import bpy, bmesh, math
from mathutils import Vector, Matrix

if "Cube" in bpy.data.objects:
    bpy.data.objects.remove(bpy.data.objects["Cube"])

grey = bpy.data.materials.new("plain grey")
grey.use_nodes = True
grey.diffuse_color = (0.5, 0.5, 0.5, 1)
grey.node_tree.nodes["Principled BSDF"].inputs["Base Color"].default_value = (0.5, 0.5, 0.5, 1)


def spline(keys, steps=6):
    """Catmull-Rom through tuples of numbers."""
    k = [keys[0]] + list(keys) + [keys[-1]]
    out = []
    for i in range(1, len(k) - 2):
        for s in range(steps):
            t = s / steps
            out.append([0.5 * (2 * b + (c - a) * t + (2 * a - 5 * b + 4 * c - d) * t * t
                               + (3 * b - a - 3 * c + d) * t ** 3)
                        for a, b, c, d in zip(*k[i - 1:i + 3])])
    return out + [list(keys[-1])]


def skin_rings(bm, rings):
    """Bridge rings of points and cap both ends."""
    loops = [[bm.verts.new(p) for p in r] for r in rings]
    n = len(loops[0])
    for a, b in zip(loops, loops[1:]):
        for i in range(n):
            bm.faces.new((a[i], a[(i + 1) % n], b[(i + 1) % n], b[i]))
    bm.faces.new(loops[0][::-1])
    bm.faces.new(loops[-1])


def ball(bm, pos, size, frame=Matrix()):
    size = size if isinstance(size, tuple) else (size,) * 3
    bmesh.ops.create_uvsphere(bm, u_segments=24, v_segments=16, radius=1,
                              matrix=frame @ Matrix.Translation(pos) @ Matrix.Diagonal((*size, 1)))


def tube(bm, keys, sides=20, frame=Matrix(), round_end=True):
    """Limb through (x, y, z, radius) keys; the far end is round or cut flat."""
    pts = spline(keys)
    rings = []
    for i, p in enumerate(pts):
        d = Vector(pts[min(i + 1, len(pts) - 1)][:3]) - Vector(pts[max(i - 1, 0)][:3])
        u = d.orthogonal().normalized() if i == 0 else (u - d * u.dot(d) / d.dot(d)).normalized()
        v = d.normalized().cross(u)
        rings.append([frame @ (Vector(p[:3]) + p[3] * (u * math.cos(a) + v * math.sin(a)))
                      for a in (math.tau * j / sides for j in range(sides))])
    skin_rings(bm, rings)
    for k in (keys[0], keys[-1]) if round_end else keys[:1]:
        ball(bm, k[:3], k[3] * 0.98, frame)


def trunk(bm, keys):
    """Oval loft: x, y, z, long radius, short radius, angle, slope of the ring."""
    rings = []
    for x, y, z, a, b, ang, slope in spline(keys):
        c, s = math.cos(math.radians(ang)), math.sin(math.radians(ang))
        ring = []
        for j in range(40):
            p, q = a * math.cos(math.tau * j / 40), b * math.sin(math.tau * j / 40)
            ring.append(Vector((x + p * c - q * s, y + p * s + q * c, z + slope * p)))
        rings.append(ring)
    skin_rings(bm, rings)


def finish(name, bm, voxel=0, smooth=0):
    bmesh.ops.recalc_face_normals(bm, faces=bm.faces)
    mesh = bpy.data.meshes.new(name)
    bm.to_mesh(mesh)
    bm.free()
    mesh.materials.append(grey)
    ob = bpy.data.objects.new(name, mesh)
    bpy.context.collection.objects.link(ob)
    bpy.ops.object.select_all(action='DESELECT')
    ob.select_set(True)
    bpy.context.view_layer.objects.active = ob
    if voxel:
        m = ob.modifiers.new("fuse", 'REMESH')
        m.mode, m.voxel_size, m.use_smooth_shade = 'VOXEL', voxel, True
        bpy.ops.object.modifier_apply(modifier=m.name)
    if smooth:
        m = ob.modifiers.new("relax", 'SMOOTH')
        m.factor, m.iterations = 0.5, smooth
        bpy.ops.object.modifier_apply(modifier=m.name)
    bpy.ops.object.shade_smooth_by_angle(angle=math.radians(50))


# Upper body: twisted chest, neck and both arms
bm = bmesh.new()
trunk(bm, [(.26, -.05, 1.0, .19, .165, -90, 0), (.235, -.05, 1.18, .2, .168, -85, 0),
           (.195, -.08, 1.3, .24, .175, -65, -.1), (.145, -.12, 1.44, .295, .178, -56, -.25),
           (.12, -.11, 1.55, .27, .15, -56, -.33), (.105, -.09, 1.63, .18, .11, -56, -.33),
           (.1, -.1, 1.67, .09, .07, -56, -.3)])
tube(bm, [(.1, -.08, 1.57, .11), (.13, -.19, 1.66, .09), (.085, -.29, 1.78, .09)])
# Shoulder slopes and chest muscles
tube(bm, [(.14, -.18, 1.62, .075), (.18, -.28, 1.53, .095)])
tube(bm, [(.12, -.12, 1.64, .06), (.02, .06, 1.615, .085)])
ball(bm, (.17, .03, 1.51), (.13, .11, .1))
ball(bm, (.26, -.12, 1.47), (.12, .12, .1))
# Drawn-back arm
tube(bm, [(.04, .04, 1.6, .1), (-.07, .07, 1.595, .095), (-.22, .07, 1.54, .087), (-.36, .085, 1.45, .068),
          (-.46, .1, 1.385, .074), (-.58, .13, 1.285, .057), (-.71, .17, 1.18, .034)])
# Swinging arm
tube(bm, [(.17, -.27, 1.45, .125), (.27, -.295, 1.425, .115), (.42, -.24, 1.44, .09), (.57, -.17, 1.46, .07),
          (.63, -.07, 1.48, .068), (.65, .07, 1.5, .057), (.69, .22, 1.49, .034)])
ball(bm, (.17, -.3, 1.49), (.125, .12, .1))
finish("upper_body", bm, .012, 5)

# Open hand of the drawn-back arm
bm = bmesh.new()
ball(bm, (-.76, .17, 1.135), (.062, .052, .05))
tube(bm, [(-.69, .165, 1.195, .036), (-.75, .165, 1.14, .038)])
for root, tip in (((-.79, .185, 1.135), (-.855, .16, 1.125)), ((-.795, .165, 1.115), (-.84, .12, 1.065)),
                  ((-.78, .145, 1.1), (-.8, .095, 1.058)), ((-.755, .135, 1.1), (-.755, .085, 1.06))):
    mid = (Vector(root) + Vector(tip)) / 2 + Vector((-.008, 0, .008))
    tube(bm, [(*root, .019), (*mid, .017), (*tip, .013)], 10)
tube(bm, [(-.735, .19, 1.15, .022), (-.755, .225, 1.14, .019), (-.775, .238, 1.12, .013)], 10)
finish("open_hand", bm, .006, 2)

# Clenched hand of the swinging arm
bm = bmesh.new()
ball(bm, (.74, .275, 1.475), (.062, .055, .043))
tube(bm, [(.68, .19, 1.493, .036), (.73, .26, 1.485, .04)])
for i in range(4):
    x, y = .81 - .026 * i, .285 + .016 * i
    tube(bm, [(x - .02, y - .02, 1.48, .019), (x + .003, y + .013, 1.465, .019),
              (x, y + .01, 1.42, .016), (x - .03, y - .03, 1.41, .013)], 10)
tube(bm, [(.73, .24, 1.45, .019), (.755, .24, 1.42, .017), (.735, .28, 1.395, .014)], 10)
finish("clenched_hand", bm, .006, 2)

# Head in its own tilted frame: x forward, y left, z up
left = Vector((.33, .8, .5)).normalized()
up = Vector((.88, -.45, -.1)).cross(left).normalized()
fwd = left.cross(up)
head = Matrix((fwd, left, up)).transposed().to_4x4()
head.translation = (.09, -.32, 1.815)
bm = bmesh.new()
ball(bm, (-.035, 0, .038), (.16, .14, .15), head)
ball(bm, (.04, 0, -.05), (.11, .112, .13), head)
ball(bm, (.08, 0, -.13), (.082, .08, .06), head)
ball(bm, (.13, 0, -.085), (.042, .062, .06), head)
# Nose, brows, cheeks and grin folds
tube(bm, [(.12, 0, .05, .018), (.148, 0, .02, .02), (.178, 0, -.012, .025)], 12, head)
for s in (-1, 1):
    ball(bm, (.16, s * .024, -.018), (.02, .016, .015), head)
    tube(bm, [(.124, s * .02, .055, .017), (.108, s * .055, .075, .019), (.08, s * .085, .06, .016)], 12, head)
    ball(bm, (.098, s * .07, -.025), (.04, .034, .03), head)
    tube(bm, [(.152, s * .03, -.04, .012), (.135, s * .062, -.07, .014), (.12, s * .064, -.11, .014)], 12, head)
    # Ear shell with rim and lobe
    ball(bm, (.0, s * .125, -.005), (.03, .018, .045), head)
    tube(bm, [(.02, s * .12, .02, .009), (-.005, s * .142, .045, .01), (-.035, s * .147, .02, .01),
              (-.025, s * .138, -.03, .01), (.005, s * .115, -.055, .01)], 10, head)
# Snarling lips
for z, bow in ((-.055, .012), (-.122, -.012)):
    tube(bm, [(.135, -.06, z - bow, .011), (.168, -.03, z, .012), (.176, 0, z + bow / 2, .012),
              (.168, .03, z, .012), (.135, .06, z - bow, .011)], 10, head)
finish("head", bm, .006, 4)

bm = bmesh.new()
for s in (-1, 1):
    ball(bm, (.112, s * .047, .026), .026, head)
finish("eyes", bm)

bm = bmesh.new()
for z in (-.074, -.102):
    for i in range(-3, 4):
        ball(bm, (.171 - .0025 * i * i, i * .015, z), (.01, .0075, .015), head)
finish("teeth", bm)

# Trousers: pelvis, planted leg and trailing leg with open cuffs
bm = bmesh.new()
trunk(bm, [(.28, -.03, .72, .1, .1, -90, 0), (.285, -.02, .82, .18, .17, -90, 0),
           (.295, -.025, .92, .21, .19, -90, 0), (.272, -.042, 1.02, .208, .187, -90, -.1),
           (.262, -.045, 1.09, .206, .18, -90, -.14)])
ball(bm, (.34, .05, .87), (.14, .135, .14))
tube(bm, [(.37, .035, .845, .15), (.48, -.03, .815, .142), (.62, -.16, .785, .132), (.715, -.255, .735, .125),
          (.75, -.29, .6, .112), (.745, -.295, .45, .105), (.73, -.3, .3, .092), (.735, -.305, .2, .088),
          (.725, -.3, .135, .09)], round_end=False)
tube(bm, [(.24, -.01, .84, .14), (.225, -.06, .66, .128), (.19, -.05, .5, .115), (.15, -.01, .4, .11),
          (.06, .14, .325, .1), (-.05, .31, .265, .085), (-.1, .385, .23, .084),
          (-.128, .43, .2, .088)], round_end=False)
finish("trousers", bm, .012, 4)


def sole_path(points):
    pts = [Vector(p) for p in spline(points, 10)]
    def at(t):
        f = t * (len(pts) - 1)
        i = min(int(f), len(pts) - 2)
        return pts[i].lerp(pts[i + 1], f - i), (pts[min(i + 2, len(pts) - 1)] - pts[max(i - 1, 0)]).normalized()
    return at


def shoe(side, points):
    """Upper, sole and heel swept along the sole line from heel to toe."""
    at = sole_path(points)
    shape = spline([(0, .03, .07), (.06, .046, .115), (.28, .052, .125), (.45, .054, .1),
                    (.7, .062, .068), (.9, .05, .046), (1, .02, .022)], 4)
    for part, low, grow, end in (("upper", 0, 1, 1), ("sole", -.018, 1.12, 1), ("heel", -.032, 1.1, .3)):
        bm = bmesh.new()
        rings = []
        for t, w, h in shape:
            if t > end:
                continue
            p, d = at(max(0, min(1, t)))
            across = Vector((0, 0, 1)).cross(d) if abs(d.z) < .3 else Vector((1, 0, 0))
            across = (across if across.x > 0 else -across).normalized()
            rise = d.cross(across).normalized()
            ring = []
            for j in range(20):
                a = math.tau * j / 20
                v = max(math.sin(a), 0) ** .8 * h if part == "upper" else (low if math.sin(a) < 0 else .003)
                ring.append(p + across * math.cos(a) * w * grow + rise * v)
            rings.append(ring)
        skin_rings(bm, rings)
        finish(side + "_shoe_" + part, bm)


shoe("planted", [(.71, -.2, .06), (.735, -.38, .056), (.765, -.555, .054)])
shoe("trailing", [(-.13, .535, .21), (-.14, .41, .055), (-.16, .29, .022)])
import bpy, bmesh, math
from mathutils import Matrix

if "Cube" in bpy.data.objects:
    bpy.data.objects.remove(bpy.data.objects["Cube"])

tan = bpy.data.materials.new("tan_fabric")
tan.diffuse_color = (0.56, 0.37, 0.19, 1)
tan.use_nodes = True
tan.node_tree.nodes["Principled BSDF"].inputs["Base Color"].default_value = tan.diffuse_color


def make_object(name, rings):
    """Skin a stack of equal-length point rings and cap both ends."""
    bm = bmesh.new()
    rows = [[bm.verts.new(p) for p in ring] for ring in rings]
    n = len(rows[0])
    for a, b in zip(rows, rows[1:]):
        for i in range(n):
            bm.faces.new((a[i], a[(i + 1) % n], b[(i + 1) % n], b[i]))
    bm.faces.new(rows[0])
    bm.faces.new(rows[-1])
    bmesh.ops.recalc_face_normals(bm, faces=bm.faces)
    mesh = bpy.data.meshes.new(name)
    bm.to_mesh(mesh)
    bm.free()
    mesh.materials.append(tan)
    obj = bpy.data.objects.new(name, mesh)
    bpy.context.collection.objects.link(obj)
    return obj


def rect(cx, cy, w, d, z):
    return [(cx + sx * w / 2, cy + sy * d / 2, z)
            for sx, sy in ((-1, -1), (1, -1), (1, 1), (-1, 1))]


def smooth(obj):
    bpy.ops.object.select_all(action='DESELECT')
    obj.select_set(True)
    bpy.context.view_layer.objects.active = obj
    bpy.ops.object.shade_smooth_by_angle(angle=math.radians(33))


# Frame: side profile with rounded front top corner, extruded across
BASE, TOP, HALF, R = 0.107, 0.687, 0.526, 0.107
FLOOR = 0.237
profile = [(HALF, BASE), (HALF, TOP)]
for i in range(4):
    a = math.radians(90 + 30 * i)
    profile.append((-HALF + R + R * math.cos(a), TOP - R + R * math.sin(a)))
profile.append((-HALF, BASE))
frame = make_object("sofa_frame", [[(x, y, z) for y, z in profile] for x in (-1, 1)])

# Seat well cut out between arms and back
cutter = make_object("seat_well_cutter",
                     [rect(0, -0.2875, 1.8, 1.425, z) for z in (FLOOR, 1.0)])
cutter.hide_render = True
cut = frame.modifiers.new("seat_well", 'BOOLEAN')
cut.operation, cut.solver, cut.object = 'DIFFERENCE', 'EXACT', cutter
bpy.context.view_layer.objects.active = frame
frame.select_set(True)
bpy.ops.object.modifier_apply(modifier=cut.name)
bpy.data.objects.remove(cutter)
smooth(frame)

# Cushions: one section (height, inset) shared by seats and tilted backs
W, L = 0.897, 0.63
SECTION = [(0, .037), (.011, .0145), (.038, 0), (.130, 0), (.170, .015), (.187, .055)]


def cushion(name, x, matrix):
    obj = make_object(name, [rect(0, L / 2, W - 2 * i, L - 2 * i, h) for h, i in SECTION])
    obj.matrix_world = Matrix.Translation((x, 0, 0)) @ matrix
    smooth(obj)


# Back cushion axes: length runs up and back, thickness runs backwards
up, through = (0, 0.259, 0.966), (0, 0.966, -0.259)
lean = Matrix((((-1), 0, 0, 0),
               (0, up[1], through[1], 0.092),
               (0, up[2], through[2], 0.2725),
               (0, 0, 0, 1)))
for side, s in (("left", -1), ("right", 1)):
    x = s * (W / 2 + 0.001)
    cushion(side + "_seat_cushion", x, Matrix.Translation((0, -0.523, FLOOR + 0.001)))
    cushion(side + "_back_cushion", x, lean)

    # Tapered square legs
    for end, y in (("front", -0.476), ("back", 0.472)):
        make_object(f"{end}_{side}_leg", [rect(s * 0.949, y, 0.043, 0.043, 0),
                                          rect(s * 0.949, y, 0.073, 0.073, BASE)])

» **Task to carry out**: What you return must be an exact retyping of the lines above starting at the line with "tan.diffuse_color = (0.56, 0.37, 0.19, 1)" and ending at the line with "# Seat well cut out between arms and back", and nothing besides.

» **Task output**:
tan.diffuse_color = (0.56, 0.37, 0.19, 1)
tan.use_nodes = True
tan.node_tree.nodes["Principled BSDF"].inputs["Base Color"].default_value = tan.diffuse_color


def make_object(name, rings):
    """Skin a stack of equal-length point rings and cap both ends."""
    bm = bmesh.new()
    rows = [[bm.verts.new(p) for p in ring] for ring in rings]
    n = len(rows[0])
    for a, b in zip(rows, rows[1:]):
        for i in range(n):
            bm.faces.new((a[i], a[(i + 1) % n], b[(i + 1) % n], b[i]))
    bm.faces.new(rows[0])
    bm.faces.new(rows[-1])
    bmesh.ops.recalc_face_normals(bm, faces=bm.faces)
    mesh = bpy.data.meshes.new(name)
    bm.to_mesh(mesh)
    bm.free()
    mesh.materials.append(tan)
    obj = bpy.data.objects.new(name, mesh)
    bpy.context.collection.objects.link(obj)
    return obj


def rect(cx, cy, w, d, z):
    return [(cx + sx * w / 2, cy + sy * d / 2, z)
            for sx, sy in ((-1, -1), (1, -1), (1, 1), (-1, 1))]


def smooth(obj):
    bpy.ops.object.select_all(action='DESELECT')
    obj.select_set(True)
    bpy.context.view_layer.objects.active = obj
    bpy.ops.object.shade_smooth_by_angle(angle=math.radians(33))


# Frame: side profile with rounded front top corner, extruded across
BASE, TOP, HALF, R = 0.107, 0.687, 0.526, 0.107
FLOOR = 0.237
profile = [(HALF, BASE), (HALF, TOP)]
for i in range(4):
    a = math.radians(90 + 30 * i)
    profile.append((-HALF + R + R * math.cos(a), TOP - R + R * math.sin(a)))
profile.append((-HALF, BASE))
frame = make_object("sofa_frame", [[(x, y, z) for y, z in profile] for x in (-1, 1)])

# Seat well cut out between arms and back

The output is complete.